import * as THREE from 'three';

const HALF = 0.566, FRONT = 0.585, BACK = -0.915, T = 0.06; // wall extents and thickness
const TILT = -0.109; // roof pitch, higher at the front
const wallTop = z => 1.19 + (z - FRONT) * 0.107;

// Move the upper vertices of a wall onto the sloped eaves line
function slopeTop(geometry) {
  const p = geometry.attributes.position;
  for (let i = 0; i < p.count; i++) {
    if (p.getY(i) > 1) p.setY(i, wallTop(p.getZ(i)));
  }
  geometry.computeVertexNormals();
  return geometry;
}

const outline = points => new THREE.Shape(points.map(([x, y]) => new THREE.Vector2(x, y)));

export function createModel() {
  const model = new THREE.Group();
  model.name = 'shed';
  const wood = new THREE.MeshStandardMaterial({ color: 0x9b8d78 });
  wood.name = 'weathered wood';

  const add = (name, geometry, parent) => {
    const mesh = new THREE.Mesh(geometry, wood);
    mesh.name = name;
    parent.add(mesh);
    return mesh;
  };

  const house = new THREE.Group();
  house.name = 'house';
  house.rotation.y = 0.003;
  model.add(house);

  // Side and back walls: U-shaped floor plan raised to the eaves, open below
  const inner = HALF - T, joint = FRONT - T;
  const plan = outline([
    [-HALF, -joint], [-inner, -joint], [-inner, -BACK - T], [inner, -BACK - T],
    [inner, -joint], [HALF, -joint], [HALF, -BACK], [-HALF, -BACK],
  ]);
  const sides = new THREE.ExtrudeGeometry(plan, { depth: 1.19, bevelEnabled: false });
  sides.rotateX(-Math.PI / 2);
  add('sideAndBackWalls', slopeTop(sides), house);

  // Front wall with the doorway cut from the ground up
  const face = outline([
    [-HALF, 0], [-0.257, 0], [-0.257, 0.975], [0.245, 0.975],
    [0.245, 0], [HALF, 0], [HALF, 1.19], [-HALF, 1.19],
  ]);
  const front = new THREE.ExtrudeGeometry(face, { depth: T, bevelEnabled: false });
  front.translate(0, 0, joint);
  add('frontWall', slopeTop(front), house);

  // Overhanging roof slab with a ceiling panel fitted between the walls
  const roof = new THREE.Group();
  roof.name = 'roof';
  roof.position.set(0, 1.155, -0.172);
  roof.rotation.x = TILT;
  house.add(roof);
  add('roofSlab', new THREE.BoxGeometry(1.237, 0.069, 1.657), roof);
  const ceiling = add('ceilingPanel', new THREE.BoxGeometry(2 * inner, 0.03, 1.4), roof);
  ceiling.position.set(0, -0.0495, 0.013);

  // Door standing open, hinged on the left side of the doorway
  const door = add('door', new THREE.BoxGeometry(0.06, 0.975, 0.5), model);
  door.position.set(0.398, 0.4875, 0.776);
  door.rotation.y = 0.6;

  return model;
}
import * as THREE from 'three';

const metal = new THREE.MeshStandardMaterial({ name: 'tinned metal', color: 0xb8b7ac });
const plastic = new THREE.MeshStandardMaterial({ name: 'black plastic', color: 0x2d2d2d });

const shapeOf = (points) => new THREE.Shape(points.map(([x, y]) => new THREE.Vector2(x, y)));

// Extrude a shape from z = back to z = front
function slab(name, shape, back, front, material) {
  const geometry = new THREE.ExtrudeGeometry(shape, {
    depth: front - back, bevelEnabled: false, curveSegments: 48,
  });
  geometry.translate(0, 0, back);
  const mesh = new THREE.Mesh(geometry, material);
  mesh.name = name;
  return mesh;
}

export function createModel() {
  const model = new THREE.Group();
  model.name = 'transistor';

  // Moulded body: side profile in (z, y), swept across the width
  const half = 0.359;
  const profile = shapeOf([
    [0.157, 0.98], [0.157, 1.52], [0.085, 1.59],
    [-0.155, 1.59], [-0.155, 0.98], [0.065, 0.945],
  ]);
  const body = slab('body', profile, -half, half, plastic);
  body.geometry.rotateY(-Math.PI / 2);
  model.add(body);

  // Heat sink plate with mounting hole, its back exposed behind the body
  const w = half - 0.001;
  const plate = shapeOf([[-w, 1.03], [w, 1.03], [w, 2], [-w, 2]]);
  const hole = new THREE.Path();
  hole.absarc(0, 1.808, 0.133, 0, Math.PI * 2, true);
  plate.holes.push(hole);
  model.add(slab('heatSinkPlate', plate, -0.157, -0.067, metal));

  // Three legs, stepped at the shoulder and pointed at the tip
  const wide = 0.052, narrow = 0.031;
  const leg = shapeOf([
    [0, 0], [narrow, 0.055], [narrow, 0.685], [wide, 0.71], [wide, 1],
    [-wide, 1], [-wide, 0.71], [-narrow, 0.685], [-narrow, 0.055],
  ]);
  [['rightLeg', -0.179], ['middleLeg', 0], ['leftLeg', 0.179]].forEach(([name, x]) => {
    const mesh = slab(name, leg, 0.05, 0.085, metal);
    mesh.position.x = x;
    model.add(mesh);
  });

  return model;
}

:::

**ABOUT THIS EXERCISE**
A word-for-word copy of the lines above from the one with "const outline = points" through the one with "const plastic = new", inclusive, is the only output wanted.

**RESPONSE TO THIS EXERCISE**
const outline = points => new THREE.Shape(points.map(([x, y]) => new THREE.Vector2(x, y)));

export function createModel() {
  const model = new THREE.Group();
  model.name = 'shed';
  const wood = new THREE.MeshStandardMaterial({ color: 0x9b8d78 });
  wood.name = 'weathered wood';

  const add = (name, geometry, parent) => {
    const mesh = new THREE.Mesh(geometry, wood);
    mesh.name = name;
    parent.add(mesh);
    return mesh;
  };

  const house = new THREE.Group();
  house.name = 'house';
  house.rotation.y = 0.003;
  model.add(house);

  // Side and back walls: U-shaped floor plan raised to the eaves, open below
  const inner = HALF - T, joint = FRONT - T;
  const plan = outline([
    [-HALF, -joint], [-inner, -joint], [-inner, -BACK - T], [inner, -BACK - T],
    [inner, -joint], [HALF, -joint], [HALF, -BACK], [-HALF, -BACK],
  ]);
  const sides = new THREE.ExtrudeGeometry(plan, { depth: 1.19, bevelEnabled: false });
  sides.rotateX(-Math.PI / 2);
  add('sideAndBackWalls', slopeTop(sides), house);

  // Front wall with the doorway cut from the ground up
  const face = outline([
    [-HALF, 0], [-0.257, 0], [-0.257, 0.975], [0.245, 0.975],
    [0.245, 0], [HALF, 0], [HALF, 1.19], [-HALF, 1.19],
  ]);
  const front = new THREE.ExtrudeGeometry(face, { depth: T, bevelEnabled: false });
  front.translate(0, 0, joint);
  add('frontWall', slopeTop(front), house);

  // Overhanging roof slab with a ceiling panel fitted between the walls
  const roof = new THREE.Group();
  roof.name = 'roof';
  roof.position.set(0, 1.155, -0.172);
  roof.rotation.x = TILT;
  house.add(roof);
  add('roofSlab', new THREE.BoxGeometry(1.237, 0.069, 1.657), roof);
  const ceiling = add('ceilingPanel', new THREE.BoxGeometry(2 * inner, 0.03, 1.4), roof);
  ceiling.position.set(0, -0.0495, 0.013);

  // Door standing open, hinged on the left side of the doorway
  const door = add('door', new THREE.BoxGeometry(0.06, 0.975, 0.5), model);
  door.position.set(0.398, 0.4875, 0.776);
  door.rotation.y = 0.6;

  return model;
}
import * as THREE from 'three';

const metal = new THREE.MeshStandardMaterial({ name: 'tinned metal', color: 0xb8b7ac });
const plastic = new THREE.MeshStandardMaterial({ name: 'black plastic', color: 0x2d2d2d });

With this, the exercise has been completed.